◆ **ACTION ITEM**
Your task is to reproduce exactly the lines that run from the beginning of the data through the line where "const g = new THREE.Group();" appears.

◆ **MATERIAL PROVIDED**
********
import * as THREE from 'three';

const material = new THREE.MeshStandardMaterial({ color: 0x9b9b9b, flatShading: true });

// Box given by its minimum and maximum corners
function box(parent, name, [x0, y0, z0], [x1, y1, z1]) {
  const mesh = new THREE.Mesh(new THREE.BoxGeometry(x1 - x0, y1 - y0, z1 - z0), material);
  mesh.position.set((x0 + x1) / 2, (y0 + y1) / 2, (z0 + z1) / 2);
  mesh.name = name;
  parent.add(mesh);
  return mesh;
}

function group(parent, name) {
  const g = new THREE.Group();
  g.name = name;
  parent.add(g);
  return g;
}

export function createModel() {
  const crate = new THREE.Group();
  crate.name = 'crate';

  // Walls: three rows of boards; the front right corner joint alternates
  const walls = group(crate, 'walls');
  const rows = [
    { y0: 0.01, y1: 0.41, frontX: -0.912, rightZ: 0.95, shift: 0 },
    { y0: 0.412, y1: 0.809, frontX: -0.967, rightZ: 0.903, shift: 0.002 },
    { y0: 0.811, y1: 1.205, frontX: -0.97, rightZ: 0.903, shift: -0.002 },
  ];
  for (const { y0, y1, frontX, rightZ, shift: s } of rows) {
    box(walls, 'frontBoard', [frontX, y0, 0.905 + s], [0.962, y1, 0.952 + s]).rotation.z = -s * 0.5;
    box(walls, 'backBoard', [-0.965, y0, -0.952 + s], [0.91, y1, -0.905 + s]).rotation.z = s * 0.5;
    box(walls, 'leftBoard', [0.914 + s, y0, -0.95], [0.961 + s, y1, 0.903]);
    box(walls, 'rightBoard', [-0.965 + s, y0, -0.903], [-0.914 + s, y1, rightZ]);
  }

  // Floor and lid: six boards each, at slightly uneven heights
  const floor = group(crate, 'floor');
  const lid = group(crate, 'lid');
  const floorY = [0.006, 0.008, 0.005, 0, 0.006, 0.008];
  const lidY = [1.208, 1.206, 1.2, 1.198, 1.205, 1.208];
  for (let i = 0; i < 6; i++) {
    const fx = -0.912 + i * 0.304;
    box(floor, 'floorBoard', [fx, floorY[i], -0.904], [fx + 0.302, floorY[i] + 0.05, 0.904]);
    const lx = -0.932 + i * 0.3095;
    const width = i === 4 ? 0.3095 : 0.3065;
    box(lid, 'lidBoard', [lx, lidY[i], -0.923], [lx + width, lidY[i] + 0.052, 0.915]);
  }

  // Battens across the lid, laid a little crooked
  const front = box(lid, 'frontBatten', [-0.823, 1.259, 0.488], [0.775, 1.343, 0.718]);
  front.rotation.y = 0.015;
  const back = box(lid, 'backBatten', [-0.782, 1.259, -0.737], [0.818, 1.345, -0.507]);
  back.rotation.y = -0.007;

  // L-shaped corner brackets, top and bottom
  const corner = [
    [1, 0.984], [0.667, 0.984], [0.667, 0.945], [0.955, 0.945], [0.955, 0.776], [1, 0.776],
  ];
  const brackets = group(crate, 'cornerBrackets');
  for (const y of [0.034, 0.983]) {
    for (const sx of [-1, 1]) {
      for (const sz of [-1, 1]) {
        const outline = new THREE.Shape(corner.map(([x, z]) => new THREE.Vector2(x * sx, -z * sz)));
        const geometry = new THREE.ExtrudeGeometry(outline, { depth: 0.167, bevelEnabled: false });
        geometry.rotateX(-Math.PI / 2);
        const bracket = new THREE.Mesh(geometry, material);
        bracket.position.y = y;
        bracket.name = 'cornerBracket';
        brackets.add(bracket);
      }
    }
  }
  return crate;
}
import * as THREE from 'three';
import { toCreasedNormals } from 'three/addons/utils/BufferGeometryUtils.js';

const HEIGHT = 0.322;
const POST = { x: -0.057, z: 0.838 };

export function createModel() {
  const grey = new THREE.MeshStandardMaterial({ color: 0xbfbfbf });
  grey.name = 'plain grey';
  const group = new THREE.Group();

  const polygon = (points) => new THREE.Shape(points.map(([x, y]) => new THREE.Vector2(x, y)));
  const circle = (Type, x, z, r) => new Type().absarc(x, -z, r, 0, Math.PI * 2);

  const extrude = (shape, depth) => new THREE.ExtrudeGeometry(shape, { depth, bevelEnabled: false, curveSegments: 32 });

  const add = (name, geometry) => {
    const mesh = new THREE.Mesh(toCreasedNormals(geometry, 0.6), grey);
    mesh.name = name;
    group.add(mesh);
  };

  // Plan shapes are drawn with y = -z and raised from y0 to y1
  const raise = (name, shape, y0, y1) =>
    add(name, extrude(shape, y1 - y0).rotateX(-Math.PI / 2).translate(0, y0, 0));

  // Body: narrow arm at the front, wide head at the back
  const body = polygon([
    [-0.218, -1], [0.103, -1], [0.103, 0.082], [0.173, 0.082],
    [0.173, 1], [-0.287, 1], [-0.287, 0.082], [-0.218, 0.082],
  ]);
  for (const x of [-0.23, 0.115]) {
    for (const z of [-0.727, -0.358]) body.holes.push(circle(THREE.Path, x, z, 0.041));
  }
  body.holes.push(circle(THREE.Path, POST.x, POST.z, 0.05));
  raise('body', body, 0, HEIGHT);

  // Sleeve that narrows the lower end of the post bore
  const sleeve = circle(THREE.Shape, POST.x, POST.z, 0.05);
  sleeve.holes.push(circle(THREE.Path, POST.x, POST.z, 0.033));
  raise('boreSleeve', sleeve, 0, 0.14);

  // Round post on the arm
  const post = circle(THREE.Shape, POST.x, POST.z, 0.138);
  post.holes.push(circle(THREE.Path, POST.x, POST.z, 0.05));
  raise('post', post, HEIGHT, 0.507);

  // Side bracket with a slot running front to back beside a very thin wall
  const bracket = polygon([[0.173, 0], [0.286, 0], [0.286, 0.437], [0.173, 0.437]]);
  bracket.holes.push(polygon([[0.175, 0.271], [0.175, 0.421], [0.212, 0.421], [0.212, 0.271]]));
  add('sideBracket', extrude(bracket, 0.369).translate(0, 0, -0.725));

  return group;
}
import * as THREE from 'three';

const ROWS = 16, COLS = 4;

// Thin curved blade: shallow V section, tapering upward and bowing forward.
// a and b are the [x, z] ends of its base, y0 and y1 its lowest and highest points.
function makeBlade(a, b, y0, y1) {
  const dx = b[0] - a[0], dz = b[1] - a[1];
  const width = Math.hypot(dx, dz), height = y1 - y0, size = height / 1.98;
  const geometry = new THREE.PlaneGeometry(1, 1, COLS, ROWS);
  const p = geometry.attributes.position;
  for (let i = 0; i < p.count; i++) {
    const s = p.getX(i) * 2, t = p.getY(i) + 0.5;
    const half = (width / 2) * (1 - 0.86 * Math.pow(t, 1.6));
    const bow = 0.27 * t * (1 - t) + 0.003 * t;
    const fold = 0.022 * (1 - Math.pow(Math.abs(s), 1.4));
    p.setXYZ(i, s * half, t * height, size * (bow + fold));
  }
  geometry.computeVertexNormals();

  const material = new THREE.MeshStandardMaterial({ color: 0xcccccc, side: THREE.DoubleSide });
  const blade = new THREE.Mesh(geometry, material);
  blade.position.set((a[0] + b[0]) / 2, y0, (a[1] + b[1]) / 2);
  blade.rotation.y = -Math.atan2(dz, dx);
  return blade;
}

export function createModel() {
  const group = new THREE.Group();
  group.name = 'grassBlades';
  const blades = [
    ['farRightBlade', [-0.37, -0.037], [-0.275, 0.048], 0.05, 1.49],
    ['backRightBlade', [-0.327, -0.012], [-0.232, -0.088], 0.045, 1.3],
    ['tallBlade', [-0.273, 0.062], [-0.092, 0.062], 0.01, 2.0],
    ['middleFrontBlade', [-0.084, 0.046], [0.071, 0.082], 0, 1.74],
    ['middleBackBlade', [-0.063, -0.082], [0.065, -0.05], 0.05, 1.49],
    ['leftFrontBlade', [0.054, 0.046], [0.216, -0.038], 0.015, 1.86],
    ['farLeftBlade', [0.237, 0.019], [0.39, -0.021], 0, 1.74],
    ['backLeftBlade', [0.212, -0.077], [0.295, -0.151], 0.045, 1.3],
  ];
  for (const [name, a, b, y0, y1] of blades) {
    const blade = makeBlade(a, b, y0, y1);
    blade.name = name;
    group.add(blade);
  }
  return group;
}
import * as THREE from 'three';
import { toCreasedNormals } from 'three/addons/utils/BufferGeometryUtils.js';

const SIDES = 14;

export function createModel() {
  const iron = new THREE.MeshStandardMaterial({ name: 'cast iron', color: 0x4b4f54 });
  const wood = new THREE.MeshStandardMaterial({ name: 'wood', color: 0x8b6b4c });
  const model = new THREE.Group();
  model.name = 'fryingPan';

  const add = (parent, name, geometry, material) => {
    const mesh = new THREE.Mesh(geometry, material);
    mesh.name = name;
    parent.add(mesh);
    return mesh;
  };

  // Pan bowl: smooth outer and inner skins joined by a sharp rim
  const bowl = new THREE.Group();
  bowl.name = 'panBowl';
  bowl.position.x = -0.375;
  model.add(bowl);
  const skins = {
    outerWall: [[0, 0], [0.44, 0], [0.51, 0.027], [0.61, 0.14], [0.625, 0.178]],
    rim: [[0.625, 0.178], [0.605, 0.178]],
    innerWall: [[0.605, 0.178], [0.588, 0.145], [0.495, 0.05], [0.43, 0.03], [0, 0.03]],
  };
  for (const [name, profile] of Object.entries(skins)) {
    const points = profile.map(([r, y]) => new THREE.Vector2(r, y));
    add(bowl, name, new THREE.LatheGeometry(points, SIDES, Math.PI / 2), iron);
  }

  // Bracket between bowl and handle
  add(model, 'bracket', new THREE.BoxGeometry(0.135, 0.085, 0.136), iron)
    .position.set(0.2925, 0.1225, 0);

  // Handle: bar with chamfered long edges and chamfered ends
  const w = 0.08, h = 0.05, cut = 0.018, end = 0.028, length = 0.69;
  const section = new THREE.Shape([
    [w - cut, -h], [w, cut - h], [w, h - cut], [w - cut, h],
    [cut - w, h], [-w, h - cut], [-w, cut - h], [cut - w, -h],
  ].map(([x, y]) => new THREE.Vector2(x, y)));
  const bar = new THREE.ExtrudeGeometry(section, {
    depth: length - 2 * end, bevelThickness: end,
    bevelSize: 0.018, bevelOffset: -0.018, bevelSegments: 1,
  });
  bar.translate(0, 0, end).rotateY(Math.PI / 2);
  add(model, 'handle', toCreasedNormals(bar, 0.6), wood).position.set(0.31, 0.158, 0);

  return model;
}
********
◆ **ANSWER FOR THE TASK**
import * as THREE from 'three';

const material = new THREE.MeshStandardMaterial({ color: 0x9b9b9b, flatShading: true });

// Box given by its minimum and maximum corners
function box(parent, name, [x0, y0, z0], [x1, y1, z1]) {
  const mesh = new THREE.Mesh(new THREE.BoxGeometry(x1 - x0, y1 - y0, z1 - z0), material);
  mesh.position.set((x0 + x1) / 2, (y0 + y1) / 2, (z0 + z1) / 2);
  mesh.name = name;
  parent.add(mesh);
  return mesh;
}

function group(parent, name) {
  const g = new THREE.Group();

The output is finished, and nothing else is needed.